(Source texts of formatted documents)
=-=-=-=-=
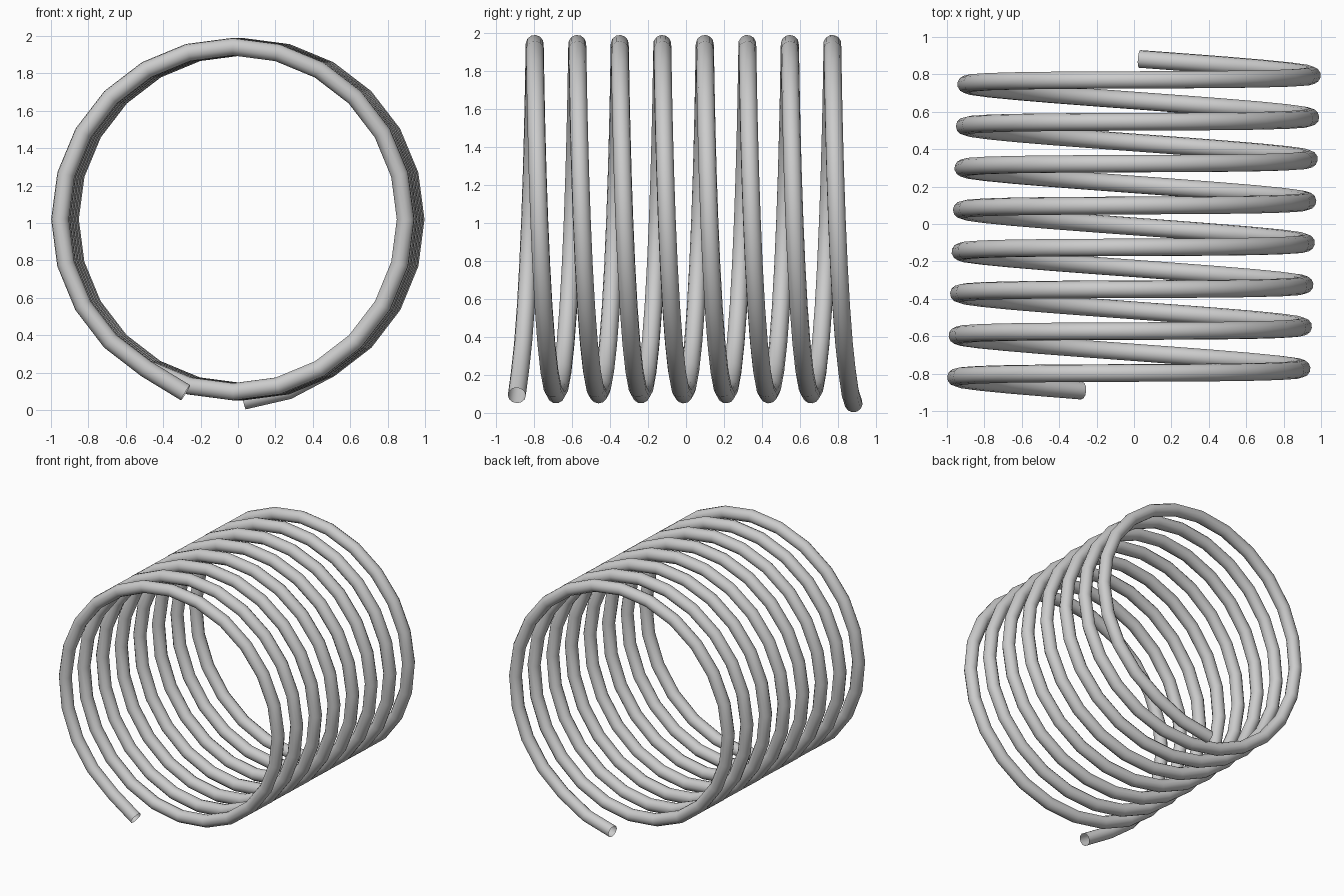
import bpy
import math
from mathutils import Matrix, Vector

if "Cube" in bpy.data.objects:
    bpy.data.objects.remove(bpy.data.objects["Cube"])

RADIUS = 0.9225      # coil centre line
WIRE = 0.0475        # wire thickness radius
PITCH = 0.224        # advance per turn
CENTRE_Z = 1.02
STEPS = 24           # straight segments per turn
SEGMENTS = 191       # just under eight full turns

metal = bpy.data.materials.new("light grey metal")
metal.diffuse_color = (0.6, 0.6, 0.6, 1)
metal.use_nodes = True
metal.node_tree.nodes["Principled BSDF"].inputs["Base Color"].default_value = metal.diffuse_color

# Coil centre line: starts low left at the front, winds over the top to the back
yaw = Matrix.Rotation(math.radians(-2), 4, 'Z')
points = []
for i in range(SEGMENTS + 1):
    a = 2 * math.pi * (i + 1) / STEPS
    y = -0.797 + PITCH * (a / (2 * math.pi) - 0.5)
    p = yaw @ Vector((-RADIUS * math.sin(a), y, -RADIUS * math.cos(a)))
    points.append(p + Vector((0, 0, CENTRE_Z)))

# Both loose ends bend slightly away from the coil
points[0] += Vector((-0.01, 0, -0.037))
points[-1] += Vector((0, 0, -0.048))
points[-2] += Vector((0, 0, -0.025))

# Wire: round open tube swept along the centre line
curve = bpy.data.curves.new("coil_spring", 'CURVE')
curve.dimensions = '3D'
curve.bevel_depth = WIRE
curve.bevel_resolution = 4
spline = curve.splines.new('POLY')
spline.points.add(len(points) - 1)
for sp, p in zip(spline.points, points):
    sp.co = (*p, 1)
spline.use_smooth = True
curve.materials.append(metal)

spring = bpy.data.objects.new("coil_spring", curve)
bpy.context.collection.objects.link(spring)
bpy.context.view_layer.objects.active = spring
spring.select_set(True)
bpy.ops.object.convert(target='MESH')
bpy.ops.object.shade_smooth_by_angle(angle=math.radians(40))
=-=-=-=-=
> TASK INSTRUCTIONS: Copy the lines above exactly, beginning at the line containing "curve.dimensions = '3D'" and stopping at the last line.

> RESULT FOR THIS EXERCISE:
curve.dimensions = '3D'
curve.bevel_depth = WIRE
curve.bevel_resolution = 4
spline = curve.splines.new('POLY')
spline.points.add(len(points) - 1)
for sp, p in zip(spline.points, points):
    sp.co = (*p, 1)
spline.use_smooth = True
curve.materials.append(metal)

spring = bpy.data.objects.new("coil_spring", curve)
bpy.context.collection.objects.link(spring)
bpy.context.view_layer.objects.active = spring
spring.select_set(True)
bpy.ops.object.convert(target='MESH')
bpy.ops.object.shade_smooth_by_angle(angle=math.radians(40))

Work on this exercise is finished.